## Work request
List all lines of the data that include the string "append".

## Records excerpted from a collection
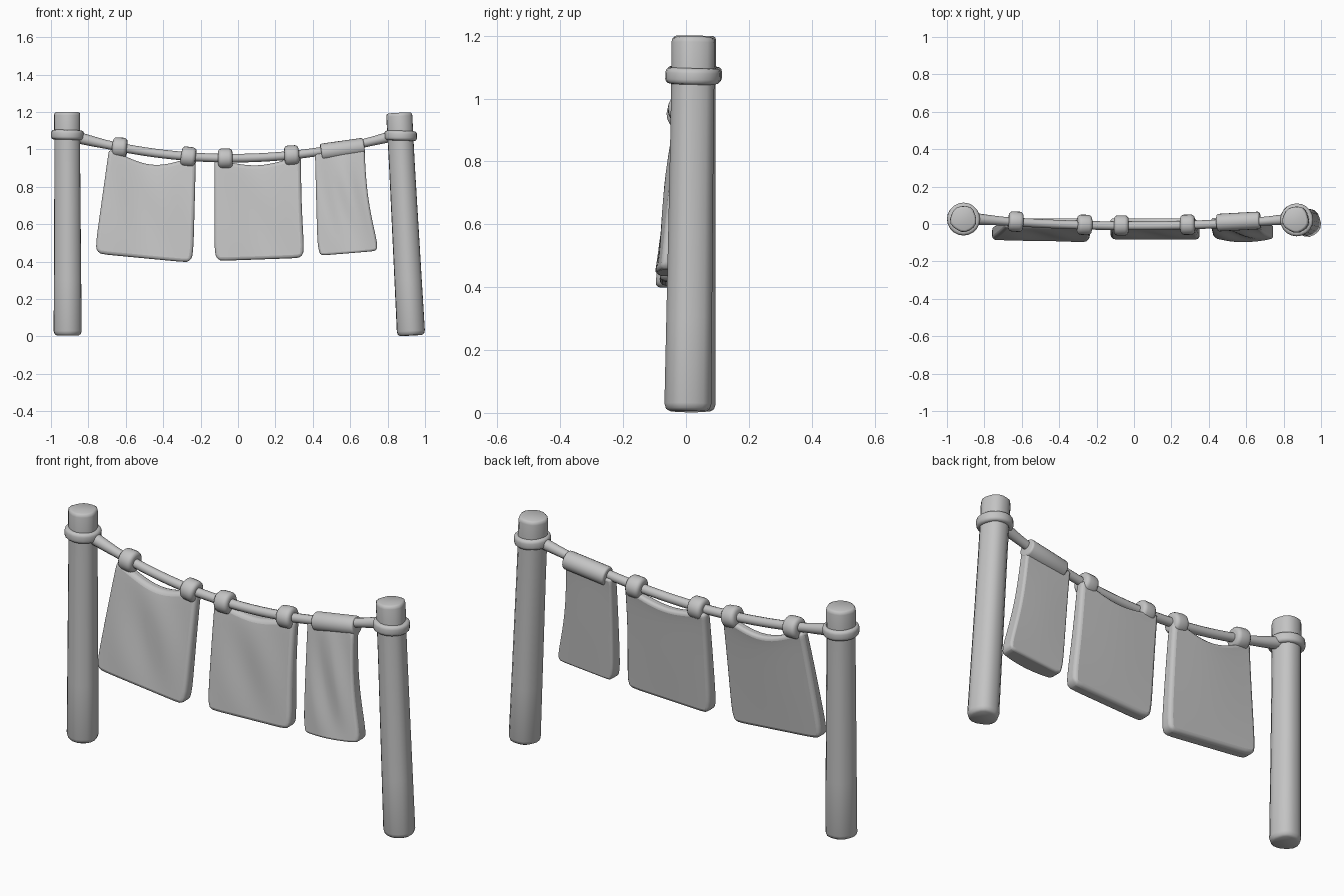
import bpy, bmesh, math
from mathutils import Vector

old = bpy.data.objects.get("Cube")
if old:
    bpy.data.objects.remove(old, do_unlink=True)

grey = bpy.data.materials.new("plain grey")
grey.use_nodes = True
grey.diffuse_color = (0.55, 0.55, 0.55, 1)
grey.node_tree.nodes["Principled BSDF"].inputs["Base Color"].default_value = (0.55, 0.55, 0.55, 1)


def finish(name, bm, angle=50):
    bmesh.ops.recalc_face_normals(bm, faces=bm.faces)
    mesh = bpy.data.meshes.new(name)
    bm.to_mesh(mesh)
    bm.free()
    mesh.materials.append(grey)
    ob = bpy.data.objects.new(name, mesh)
    bpy.context.collection.objects.link(ob)
    bpy.ops.object.select_all(action='DESELECT')
    ob.select_set(True)
    bpy.context.view_layer.objects.active = ob
    bpy.ops.object.shade_smooth_by_angle(angle=math.radians(angle))
    return ob


def tube(name, points, radii, sides=16, wobble=0.0):
    """Closed tube through the points, with a radius at each one."""
    bm = bmesh.new()
    pts = [Vector(p) for p in points]
    guide = Vector((0, 1, 0))
    rings = []
    for i, p in enumerate(pts):
        d = (pts[min(i + 1, len(pts) - 1)] - pts[max(i - 1, 0)]).normalized()
        u = d.cross(guide).normalized()
        v = d.cross(u)
        ring = []
        for k in range(sides):
            a = math.tau * k / sides
            r = radii[i] * (1 + wobble * math.sin(3 * a + 1) + wobble * math.sin(5 * a))
            ring.append(bm.verts.new(p + r * (math.cos(a) * u + math.sin(a) * v)))
        rings.append(ring)
    for a, b in zip(rings, rings[1:]):
        for k in range(sides):
            n = (k + 1) % sides
            bm.faces.new((a[k], a[n], b[n], b[k]))
    bm.faces.new(rings[0])
    bm.faces.new(rings[-1])
    return finish(name, bm)


def rounded(name, centre, direction, length, radius, edge):
    """Short cylinder with rounded rims."""
    c, d = Vector(centre), Vector(direction).normalized()
    profile = [(-length / 2 + edge * (1 - math.cos(t)), radius - edge * (1 - math.sin(t)))
               for t in (math.radians(a) for a in (0, 30, 60, 90))]
    profile += [(-z, r) for z, r in reversed(profile)]
    return tube(name, [c + d * z for z, r in profile], [r for z, r in profile], 20)


def rope_at(x):
    return Vector((x, -0.01 + 0.052 * x * x, 0.953 + 0.01 * x + 0.162 * x * x))


def rope_dir(x):
    return rope_at(x + 0.01) - rope_at(x - 0.01)


# Posts with softened ends, and the collar tied round each
posts = {"right": ((-0.909, 0.02, 0.005), (-0.912, 0.027, 1.2)),
         "left": ((0.927, 0.006, 0.005), (0.863, 0.024, 1.195))}
for side, (low, high) in posts.items():
    low, high = Vector(low), Vector(high)
    spans = [0, 0.006, 0.02, 0.25, 0.5, 0.75, 0.9, 0.985, 0.996, 1]
    sizes = [0.058, 0.07, 0.075, 0.073, 0.071, 0.069, 0.069, 0.07, 0.067, 0.058]
    tube(side + "_post", [low.lerp(high, t) for t in spans], sizes, 18, 0.025)
    rounded(side + "_collar", low.lerp(high, 0.897), (0.03, 0.02, 1), 0.052, 0.088, 0.016)

# Sagging rope, thicker where it is tied
xs = [-0.87 + 1.7 * i / 32 for i in range(33)]
tube("rope", [rope_at(x) for x in xs],
     [0.023 + 0.008 * max(0, (abs(x) - 0.7) / 0.15) for x in xs], 12)

# Cloth loops around the rope, each with its own tilt
for i, (x, tilt) in enumerate(((-0.632, -0.12), (-0.265, 0.06), (-0.068, -0.03), (0.287, 0.04))):
    ob = rounded("cloth_loop_%d" % (i + 1), (0, 0, 0), rope_dir(x), 0.078, 0.054, 0.02)
    ob.location = rope_at(x) + Vector((0, 0.002, -0.002))
    ob.rotation_euler.y = tilt

# Rolled sleeve holding the narrow cloth
rounded("cloth_sleeve", rope_at(0.559) + Vector((0, 0.007, -0.01)), (1, 0.055, 0.14),
        0.232, 0.047, 0.01)


def cloth(name, tl, tr, br, bl, sag, waist, fold, lean, bulge):
    """Thick hanging panel: sagging top edge, soft folds, leaning forward at its foot."""
    tl, tr, br, bl = (Vector((x, 0, z)) for x, z in (tl, tr, br, bl))
    n = 16
    bm = bmesh.new()
    sides = []
    for back in (0, 1):
        grid = []
        for j in range(n + 1):
            t = j / n
            row = []
            for i in range(n + 1):
                s = i / n
                u = 2 * s - 1
                p = tl.lerp(tr, s).lerp(bl.lerp(br, s), t)
                arch = math.sin(math.pi * s)
                p.z -= sag * arch ** 1.3 * (1 - t) ** 2
                p.x -= waist * math.sin(math.pi * t) * s
                # Rounded lower corners
                round_off = 0.012 * abs(u) ** 12 * t ** 14
                p.z += round_off
                p.x -= math.copysign(round_off, u)
                thick = 0.027 + 0.008 * t
                pull = math.sin(math.pi * t) * arch
                p.y = 0.006 + (lean[0] * (1 - s) + lean[1] * s) * t ** 0.85
                if back:
                    p.y += thick + 0.003 * pull
                else:
                    p.y -= thick - fold * pull * math.sin(9 * s - 4 * t) + bulge * arch * t
                row.append(bm.verts.new(p))
            grid.append(row)
        sides.append(grid)
        for j in range(n):
            for i in range(n):
                bm.faces.new((grid[j][i], grid[j][i + 1], grid[j + 1][i + 1], grid[j + 1][i]))

    def rim(g):
        return g[0] + [r[-1] for r in g[1:]] + g[-1][-2::-1] + [r[0] for r in g[-2:0:-1]]

    a, b = rim(sides[0]), rim(sides[1])
    for k in range(len(a)):
        m = (k + 1) % len(a)
        bm.faces.new((a[k], a[m], b[m], b[k]))
    ob = finish(name, bm, 60)
    bevel = ob.modifiers.new("soft_edges", 'BEVEL')
    bevel.width = 0.018
    bevel.segments = 3
    bevel.limit_method = 'ANGLE'
    bevel.angle_limit = math.radians(40)


cloth("right_cloth", (-0.69, 1.0), (-0.225, 0.96), (-0.24, 0.393), (-0.768, 0.443),
      0.062, 0, 0.01, (-0.058, -0.07), 0)
cloth("middle_cloth", (-0.127, 0.945), (0.337, 0.965), (0.358, 0.42), (-0.126, 0.403),
      0.04, 0.006, 0.007, (-0.056, -0.056), 0)
cloth("left_cloth", (0.412, 0.98), (0.677, 0.995), (0.757, 0.458), (0.426, 0.431),
      0, 0.018, 0.012, (-0.048, -0.048), 0.022)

## Solution for this task
    mesh.materials.append(grey)
            ring.append(bm.verts.new(p + r * (math.cos(a) * u + math.sin(a) * v)))
        rings.append(ring)
                row.append(bm.verts.new(p))
            grid.append(row)
        sides.append(grid)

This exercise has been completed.